(Saved entries)
*****

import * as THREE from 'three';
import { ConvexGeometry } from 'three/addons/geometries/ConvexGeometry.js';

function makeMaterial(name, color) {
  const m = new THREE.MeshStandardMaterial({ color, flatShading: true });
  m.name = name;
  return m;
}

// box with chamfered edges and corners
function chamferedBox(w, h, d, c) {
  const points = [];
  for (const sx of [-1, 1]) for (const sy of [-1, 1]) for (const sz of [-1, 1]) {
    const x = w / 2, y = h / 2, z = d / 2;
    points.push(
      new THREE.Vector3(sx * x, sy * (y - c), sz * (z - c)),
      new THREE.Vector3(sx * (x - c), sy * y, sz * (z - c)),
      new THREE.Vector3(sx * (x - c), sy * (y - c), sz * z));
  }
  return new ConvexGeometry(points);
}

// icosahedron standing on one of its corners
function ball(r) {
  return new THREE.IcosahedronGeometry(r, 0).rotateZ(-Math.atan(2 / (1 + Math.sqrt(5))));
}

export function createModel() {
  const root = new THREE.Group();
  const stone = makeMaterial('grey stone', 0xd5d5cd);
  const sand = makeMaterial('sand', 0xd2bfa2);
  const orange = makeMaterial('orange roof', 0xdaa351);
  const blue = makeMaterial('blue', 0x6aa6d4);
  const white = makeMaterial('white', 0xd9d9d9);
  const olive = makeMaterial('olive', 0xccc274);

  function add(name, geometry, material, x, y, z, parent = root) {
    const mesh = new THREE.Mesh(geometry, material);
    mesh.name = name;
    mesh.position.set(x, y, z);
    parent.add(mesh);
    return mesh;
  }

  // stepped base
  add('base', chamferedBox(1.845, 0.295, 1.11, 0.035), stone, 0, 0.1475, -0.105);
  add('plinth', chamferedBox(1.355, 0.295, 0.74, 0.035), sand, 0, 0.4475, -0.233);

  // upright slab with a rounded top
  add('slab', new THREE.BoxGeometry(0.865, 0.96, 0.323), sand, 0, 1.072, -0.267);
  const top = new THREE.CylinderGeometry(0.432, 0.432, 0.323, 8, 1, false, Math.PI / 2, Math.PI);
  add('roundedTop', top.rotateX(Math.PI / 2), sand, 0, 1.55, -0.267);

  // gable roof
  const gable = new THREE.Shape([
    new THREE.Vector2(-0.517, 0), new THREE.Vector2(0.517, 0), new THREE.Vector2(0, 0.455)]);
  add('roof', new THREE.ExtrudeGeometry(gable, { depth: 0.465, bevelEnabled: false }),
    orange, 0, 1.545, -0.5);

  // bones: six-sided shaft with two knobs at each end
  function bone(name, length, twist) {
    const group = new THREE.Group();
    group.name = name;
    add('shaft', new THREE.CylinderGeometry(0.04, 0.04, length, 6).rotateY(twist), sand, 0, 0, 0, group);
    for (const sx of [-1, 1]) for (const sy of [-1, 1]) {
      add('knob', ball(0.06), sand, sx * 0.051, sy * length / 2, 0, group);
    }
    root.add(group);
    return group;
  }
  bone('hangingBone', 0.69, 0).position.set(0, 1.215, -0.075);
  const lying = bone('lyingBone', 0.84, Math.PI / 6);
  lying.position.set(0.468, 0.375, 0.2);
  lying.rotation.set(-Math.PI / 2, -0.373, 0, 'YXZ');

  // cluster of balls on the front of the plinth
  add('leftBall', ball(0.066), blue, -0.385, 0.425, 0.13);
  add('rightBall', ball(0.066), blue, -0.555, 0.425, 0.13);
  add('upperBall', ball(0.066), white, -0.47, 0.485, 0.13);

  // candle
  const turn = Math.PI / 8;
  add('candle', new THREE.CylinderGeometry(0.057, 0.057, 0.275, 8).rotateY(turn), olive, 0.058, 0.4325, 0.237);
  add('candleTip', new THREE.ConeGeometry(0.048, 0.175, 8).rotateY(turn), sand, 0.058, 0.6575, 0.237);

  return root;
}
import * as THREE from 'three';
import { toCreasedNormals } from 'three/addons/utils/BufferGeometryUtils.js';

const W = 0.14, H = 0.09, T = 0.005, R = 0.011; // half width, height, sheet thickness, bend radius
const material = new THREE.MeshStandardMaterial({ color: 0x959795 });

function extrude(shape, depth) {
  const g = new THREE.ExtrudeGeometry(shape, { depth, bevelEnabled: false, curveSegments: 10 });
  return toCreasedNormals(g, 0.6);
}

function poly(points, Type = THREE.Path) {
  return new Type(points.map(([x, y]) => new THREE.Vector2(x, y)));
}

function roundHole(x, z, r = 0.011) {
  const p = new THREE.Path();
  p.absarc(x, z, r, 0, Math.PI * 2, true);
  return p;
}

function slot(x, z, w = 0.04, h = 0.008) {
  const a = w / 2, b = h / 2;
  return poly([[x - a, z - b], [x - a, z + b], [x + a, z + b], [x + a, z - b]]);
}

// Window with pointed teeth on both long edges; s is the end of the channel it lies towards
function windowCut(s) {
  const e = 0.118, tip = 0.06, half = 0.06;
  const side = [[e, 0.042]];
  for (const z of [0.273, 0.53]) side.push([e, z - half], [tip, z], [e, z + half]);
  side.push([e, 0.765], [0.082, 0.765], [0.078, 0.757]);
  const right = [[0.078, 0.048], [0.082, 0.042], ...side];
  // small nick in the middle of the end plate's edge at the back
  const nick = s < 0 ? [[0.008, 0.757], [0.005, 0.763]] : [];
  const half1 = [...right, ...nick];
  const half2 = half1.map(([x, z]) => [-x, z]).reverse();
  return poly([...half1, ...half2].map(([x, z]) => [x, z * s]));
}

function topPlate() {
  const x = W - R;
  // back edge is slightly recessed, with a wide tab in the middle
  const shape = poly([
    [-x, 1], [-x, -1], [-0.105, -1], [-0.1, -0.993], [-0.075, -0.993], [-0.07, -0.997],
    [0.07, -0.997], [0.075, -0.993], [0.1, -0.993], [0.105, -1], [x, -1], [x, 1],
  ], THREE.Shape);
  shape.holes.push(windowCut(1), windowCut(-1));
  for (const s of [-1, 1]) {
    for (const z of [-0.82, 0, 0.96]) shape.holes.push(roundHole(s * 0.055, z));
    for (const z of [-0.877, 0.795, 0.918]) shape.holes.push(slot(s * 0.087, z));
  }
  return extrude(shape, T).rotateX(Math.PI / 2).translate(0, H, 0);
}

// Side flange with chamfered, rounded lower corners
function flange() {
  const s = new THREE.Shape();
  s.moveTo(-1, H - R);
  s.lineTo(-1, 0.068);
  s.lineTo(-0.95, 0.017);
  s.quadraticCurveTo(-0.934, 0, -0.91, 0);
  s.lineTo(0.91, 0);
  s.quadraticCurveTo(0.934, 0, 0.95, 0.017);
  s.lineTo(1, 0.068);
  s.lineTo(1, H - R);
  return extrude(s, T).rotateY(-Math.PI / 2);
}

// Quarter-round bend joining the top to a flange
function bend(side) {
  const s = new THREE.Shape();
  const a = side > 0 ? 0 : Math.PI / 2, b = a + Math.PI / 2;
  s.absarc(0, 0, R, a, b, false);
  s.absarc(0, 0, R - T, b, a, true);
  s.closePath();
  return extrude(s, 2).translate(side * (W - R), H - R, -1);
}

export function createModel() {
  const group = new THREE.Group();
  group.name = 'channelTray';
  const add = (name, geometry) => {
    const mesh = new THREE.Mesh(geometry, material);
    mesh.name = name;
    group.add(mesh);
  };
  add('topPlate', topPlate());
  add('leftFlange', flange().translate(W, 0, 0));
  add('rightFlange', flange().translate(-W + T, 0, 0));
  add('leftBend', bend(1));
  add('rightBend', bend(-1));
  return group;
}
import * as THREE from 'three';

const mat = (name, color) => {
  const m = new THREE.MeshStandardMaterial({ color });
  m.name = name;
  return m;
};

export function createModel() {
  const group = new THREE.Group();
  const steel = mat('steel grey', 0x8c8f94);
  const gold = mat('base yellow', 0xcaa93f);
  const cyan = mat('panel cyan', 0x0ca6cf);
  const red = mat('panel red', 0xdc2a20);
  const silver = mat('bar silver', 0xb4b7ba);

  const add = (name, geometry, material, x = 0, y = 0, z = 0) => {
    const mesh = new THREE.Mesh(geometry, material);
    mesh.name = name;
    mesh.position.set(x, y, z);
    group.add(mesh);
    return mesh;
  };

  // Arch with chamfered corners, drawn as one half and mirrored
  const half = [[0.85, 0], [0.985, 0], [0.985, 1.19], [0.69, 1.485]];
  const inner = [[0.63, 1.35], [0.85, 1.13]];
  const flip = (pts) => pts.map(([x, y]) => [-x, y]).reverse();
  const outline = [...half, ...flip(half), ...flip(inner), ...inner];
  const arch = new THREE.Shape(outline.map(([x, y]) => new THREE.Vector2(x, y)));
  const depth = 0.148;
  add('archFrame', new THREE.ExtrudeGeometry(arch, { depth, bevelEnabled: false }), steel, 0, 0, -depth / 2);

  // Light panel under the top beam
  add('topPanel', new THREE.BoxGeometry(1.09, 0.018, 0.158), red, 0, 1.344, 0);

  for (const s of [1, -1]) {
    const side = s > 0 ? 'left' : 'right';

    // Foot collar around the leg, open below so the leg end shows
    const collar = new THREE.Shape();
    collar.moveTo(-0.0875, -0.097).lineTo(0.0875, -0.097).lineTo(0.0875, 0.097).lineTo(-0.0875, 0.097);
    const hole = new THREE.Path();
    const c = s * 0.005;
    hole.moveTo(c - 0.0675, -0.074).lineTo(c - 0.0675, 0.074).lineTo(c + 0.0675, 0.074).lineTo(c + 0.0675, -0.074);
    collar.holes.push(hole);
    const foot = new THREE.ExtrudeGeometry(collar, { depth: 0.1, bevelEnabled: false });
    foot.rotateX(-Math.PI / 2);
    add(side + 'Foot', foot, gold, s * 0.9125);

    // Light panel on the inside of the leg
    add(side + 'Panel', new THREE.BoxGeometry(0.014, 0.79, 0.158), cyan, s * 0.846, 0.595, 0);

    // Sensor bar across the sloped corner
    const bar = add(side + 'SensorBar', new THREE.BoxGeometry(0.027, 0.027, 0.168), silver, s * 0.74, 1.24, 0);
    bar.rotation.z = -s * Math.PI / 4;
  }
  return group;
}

*****

§ **Task prompt**: From the entries, report every line in which the string "Math" occurs.

§ **Task response**:
  return new THREE.IcosahedronGeometry(r, 0).rotateZ(-Math.atan(2 / (1 + Math.sqrt(5))));
  const top = new THREE.CylinderGeometry(0.432, 0.432, 0.323, 8, 1, false, Math.PI / 2, Math.PI);
  add('roundedTop', top.rotateX(Math.PI / 2), sand, 0, 1.55, -0.267);
  const lying = bone('lyingBone', 0.84, Math.PI / 6);
  lying.rotation.set(-Math.PI / 2, -0.373, 0, 'YXZ');
  const turn = Math.PI / 8;
  p.absarc(x, z, r, 0, Math.PI * 2, true);
  return extrude(shape, T).rotateX(Math.PI / 2).translate(0, H, 0);
  return extrude(s, T).rotateY(-Math.PI / 2);
  const a = side > 0 ? 0 : Math.PI / 2, b = a + Math.PI / 2;
    foot.rotateX(-Math.PI / 2);
    bar.rotation.z = -s * Math.PI / 4;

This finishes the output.